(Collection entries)
================================
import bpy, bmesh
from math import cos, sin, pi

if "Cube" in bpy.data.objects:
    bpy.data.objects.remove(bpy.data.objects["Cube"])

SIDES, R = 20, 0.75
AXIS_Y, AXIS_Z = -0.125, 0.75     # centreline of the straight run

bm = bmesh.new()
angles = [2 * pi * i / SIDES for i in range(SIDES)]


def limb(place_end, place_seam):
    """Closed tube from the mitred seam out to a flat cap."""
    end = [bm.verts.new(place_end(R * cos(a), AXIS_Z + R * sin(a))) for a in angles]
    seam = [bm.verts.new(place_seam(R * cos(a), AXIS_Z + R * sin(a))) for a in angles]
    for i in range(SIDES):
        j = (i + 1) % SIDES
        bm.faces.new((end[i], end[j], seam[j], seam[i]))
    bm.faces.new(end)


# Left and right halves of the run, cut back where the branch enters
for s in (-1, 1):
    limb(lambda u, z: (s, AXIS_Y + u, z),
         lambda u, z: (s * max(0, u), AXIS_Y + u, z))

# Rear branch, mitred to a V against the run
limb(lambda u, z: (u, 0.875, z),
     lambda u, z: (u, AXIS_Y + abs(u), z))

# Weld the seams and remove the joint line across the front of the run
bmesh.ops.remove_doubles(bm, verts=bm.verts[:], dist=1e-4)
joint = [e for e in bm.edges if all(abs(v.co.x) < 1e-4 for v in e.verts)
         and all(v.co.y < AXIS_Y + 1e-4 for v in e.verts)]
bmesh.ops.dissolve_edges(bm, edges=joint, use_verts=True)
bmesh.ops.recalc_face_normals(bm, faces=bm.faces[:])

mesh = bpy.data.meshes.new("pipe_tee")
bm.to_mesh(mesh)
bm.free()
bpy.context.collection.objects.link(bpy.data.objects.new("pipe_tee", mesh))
================================
## Task instructions
Please give back only the lines between the first line of the entries and the line with "bm = bmesh.new()", both ends included, word for word.

## Answer below
import bpy, bmesh
from math import cos, sin, pi

if "Cube" in bpy.data.objects:
    bpy.data.objects.remove(bpy.data.objects["Cube"])

SIDES, R = 20, 0.75
AXIS_Y, AXIS_Z = -0.125, 0.75     # centreline of the straight run

bm = bmesh.new()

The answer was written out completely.